Kutkan, H.; Guerrero, J.
Turbulent Premixed Flame Modeling Using the Algebraic Flame Surface Wrinkling Model: A Comparative Study between OpenFOAM and Ansys Fluent. *Fluids* **2021**, *6*, 462.
https://doi.org/10.3390/fluids6120462

**AMA Style**

Kutkan H, Guerrero J.
Turbulent Premixed Flame Modeling Using the Algebraic Flame Surface Wrinkling Model: A Comparative Study between OpenFOAM and Ansys Fluent. *Fluids*. 2021; 6(12):462.
https://doi.org/10.3390/fluids6120462

**Chicago/Turabian Style**

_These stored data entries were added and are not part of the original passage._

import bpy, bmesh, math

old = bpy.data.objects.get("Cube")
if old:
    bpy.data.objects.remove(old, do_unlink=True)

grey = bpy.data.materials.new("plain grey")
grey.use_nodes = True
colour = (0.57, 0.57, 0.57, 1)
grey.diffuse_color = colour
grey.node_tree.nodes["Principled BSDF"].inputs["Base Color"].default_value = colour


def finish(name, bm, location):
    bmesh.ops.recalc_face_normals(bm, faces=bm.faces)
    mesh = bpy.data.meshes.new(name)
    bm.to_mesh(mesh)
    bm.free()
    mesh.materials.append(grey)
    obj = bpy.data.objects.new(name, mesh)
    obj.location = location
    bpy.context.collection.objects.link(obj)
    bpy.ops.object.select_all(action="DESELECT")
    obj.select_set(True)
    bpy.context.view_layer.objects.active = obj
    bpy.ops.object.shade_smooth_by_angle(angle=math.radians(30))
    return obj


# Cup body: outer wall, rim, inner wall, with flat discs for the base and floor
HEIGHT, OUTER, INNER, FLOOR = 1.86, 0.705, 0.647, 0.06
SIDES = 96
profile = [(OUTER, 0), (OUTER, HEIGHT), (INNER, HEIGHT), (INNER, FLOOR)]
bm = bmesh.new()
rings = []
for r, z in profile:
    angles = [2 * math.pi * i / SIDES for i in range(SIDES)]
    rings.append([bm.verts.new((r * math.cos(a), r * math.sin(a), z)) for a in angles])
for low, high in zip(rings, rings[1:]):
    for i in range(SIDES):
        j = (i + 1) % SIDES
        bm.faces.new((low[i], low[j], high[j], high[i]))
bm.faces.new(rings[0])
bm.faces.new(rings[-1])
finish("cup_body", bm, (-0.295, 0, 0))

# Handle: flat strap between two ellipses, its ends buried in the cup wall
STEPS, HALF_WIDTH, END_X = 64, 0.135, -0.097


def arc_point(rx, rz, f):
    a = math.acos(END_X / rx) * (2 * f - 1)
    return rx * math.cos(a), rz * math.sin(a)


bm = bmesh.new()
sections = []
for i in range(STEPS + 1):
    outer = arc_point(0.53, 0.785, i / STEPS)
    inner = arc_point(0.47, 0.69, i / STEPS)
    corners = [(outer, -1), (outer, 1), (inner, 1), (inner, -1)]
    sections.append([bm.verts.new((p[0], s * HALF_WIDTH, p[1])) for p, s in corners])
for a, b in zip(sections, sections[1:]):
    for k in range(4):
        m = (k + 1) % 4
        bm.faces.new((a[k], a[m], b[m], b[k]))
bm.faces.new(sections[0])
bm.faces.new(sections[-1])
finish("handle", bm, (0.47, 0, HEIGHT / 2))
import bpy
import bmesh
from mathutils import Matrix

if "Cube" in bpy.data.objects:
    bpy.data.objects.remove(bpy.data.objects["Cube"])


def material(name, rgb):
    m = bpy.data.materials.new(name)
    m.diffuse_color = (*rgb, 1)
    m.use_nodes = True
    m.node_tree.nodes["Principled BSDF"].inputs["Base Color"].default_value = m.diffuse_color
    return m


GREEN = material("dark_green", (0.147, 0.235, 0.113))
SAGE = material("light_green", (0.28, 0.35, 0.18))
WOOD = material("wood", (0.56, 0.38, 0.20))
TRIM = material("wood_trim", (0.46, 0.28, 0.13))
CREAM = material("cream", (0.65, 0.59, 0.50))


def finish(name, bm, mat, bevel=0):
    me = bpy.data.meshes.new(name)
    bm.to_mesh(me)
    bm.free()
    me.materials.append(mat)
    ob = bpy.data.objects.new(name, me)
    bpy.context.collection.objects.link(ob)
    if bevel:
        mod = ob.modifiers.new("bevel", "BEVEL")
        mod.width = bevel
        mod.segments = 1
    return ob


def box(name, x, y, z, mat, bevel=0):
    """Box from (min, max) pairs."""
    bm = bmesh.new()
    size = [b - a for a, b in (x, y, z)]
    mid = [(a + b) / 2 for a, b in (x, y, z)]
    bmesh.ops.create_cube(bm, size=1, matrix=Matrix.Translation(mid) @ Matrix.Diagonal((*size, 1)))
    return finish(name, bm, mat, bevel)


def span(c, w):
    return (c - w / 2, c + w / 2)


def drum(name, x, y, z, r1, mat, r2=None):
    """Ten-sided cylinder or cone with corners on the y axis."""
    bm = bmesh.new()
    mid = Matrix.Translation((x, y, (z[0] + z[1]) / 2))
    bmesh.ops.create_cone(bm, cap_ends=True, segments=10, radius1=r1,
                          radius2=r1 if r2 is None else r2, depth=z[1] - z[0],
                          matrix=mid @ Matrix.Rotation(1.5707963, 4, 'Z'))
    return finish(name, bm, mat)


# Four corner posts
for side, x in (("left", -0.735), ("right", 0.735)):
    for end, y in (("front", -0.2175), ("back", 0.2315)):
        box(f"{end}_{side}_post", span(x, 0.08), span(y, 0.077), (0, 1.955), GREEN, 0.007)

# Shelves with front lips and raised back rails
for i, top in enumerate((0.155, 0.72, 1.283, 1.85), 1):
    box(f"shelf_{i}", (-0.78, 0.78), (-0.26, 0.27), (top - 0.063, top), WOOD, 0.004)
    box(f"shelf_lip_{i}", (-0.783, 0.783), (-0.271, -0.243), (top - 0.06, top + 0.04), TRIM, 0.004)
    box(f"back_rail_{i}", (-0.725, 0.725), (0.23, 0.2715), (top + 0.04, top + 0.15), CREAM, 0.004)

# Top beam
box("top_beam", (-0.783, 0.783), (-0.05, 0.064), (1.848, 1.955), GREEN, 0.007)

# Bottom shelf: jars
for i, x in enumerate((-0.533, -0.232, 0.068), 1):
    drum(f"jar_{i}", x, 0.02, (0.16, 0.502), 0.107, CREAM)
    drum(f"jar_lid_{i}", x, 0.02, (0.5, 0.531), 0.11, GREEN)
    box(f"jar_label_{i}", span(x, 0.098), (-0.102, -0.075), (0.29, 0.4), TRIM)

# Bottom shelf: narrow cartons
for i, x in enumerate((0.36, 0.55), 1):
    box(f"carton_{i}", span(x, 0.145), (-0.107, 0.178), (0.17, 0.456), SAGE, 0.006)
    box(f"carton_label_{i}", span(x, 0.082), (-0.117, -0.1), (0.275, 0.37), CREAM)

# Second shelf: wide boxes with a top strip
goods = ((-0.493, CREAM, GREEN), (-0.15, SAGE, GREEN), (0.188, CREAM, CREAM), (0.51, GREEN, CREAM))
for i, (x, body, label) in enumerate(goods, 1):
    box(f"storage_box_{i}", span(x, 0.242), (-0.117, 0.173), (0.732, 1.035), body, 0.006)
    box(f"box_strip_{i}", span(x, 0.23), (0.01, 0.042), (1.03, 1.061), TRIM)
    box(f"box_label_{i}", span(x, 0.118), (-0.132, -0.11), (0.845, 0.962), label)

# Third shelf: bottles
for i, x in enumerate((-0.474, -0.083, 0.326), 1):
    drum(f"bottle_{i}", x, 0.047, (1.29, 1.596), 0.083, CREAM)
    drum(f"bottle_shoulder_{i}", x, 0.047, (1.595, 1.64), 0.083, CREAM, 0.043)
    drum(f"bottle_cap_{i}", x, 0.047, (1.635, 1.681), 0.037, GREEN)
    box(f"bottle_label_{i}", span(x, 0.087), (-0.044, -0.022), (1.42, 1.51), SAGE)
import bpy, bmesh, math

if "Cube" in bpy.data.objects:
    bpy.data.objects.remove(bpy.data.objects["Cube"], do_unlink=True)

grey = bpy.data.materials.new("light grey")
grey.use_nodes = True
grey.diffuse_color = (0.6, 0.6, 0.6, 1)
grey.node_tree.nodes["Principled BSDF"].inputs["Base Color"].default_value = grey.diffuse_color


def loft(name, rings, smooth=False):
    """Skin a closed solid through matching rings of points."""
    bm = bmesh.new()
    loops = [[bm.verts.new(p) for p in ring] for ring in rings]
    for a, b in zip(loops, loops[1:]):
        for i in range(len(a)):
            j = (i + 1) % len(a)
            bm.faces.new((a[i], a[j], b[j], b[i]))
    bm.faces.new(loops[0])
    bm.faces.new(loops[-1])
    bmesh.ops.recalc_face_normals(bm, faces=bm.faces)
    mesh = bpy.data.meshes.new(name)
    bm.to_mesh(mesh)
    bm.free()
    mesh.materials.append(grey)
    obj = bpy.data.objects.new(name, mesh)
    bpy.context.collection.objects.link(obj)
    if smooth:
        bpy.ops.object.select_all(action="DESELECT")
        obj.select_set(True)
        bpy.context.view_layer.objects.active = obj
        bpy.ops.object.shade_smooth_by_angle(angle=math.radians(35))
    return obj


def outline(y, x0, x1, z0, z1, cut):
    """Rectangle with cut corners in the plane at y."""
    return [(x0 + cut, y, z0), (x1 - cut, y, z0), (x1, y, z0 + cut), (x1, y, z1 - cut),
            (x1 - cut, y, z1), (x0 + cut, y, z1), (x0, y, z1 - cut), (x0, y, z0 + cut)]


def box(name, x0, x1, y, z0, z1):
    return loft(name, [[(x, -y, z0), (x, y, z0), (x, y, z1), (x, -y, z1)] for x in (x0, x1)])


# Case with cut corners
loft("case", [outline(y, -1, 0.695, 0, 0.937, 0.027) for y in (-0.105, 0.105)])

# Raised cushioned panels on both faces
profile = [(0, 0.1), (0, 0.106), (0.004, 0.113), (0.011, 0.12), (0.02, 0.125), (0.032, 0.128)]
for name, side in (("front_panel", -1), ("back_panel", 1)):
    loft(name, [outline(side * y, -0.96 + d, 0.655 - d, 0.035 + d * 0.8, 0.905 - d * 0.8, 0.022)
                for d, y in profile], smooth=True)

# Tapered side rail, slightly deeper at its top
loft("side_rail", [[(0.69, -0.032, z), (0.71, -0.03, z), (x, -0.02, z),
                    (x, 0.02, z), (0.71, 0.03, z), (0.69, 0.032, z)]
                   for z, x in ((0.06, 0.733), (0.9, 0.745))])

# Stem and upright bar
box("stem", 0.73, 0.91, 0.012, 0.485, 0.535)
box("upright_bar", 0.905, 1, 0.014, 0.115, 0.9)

Kutkan, Halit, and Joel Guerrero.
2021. "Turbulent Premixed Flame Modeling Using the Algebraic Flame Surface Wrinkling Model: A Comparative Study between OpenFOAM and Ansys Fluent" *Fluids* 6, no. 12: 462.
https://doi.org/10.3390/fluids6120462